Uber has said that it wants to help develop the transportation industry in Vietnam. How does the company plan to do this?
No business can survive in the long run without contributing to the community it lives and breathes in. It happens that our business model could help make the transportation industry more efficient and productive as well as enrich the cities we live in.
The first thing we could help is to optimize the number of cars on the road. More than often, this means taking cars off the road. How so? Many cars are roaming the road with no one but the driver! Uber technology facilitates supply to meet demand perfectly. A ridesharing program could increase the average number of passengers in a vehicle. Fewer cars on the roads means less congestion, less pollution and a greener environment for everyone. It makes the city more livable.
The second thing is affordability and accessibility of transportation. We are not a rich country but basic and recurring needs like getting from point A to point B are still expensive. A one-kilometre ride in a taxi would cost a Singaporean less than 15 minutes of their average hourly earnings whereas it would cost a Vietnamese 3.5 hours of work; that’s 14 times more expensive, relatively speaking. Uber wants to make transportation affordable for everyone.
Lastly, most cities have not had access to granular data describing the flows and trends of private traffic. The data provided by Uber will help policymakers and city planners develop a more detailed understanding of where people in the city need to go and how to improve traffic flows and congestion to get them there, with data-driven decisions about traffic planning, congestion reduction, flow of residents across the city and public transport planning. With data, cities are better informed to identify where the best places are to add additional metro stops. Or take a more down-to-earth example: there are thousands of potholes in Hanoi to be filled but which one you are going to fill first with limited manpower? Data can help improve city infrastructure and create safer streets.
How do you get around the city?

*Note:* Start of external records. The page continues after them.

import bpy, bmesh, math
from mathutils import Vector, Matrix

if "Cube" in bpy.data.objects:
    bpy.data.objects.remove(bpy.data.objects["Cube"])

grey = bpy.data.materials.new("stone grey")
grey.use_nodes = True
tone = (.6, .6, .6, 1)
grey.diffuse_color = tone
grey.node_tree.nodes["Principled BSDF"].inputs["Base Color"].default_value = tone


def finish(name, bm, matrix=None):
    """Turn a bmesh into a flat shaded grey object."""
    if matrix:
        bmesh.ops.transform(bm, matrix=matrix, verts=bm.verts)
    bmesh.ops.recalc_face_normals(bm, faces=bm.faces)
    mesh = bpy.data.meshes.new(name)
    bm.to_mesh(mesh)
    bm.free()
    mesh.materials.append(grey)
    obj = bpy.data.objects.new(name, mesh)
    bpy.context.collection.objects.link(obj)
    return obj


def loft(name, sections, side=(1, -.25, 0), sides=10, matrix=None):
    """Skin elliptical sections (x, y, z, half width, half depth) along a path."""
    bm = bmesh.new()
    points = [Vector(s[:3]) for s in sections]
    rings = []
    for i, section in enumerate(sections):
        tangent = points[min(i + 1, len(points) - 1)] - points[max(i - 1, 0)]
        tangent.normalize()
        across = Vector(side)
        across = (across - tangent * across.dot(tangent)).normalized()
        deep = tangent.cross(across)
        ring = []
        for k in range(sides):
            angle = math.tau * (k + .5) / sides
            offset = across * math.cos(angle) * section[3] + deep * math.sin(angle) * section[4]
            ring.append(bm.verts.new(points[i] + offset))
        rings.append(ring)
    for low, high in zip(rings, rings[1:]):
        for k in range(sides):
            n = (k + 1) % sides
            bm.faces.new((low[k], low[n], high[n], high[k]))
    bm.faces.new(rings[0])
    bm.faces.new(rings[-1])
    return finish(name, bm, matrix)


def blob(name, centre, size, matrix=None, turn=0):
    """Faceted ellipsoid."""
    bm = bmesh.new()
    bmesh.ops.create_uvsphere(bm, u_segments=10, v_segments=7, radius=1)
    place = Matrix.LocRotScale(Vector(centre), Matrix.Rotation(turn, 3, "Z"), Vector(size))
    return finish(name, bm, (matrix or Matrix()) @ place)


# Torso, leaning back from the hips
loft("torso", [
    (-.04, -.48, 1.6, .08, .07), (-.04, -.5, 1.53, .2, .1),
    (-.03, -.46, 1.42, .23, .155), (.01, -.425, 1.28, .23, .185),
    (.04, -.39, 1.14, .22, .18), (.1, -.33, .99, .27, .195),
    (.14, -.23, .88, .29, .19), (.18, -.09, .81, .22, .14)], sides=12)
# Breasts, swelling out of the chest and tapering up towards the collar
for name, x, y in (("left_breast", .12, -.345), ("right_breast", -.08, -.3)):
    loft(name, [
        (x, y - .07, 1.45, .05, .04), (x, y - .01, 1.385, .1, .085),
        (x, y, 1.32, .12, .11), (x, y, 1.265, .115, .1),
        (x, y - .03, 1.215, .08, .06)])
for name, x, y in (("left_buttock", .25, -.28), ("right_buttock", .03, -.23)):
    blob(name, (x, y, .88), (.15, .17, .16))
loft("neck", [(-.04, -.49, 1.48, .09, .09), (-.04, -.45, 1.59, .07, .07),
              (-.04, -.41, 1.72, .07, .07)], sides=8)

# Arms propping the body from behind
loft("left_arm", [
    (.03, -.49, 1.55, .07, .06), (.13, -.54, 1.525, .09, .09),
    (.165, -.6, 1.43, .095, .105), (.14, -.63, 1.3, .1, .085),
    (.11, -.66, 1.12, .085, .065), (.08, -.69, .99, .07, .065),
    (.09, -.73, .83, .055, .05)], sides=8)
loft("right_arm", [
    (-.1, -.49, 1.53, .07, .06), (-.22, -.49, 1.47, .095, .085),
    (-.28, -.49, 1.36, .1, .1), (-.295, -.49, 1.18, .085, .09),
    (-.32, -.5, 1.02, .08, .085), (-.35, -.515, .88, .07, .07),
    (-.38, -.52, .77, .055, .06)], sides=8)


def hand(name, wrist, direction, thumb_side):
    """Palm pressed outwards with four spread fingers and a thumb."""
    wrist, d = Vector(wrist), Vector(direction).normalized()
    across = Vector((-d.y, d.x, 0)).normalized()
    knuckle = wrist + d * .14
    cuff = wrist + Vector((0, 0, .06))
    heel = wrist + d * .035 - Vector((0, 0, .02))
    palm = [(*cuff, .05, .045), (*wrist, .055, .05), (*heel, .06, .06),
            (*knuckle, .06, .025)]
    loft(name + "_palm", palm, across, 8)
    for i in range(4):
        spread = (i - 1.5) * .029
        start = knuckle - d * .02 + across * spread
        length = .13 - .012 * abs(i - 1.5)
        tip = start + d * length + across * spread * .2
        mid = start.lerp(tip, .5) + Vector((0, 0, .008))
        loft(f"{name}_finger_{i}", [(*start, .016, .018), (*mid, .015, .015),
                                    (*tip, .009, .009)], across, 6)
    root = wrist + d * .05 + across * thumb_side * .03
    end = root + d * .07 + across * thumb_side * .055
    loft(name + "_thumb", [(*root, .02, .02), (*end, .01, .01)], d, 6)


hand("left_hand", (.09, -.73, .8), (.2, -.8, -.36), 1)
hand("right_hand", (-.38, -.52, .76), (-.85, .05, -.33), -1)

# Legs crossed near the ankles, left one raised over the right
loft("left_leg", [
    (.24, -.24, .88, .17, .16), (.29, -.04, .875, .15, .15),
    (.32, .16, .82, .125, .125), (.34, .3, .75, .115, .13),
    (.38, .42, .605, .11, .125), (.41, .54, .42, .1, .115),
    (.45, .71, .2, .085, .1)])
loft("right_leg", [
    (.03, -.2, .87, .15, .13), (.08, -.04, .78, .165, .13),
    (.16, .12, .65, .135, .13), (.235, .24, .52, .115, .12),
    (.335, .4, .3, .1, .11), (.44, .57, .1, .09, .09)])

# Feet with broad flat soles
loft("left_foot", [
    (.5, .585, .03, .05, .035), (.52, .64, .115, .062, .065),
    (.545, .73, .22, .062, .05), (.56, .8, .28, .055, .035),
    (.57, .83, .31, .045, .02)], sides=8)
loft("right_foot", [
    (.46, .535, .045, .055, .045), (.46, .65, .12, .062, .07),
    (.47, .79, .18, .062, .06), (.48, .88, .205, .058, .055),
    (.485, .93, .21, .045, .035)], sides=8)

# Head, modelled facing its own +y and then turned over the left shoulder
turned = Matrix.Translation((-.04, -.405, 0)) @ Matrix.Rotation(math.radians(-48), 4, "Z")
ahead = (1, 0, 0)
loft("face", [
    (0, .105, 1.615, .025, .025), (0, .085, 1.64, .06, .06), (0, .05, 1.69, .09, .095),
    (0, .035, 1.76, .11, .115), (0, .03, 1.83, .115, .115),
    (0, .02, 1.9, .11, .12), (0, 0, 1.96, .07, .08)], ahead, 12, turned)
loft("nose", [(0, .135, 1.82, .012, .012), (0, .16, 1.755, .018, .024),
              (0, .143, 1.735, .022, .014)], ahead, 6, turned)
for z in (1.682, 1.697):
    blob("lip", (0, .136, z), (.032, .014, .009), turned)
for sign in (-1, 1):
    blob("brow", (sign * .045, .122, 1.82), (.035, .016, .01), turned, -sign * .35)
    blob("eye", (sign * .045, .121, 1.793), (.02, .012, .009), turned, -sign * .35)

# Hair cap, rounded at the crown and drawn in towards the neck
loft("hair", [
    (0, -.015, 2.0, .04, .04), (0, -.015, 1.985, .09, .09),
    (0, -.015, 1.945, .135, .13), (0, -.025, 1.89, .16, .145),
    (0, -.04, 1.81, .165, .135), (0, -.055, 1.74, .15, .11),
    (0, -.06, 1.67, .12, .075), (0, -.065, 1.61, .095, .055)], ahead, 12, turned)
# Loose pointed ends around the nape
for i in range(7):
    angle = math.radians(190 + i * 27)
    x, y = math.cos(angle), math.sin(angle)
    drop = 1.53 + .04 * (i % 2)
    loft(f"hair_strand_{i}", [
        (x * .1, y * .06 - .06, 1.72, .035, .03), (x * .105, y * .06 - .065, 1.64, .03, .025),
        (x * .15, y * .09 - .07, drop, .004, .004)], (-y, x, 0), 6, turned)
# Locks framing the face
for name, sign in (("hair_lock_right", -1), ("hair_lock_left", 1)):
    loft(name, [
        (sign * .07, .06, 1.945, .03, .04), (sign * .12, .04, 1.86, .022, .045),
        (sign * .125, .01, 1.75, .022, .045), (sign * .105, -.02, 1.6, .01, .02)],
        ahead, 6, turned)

Uber, of course. Not because I don’t like driving. It’s simply because, instead of driving, navigating the traffic and looking for parking I can spend that time catching up on work, listening to music, letting my thoughts wander or just napping.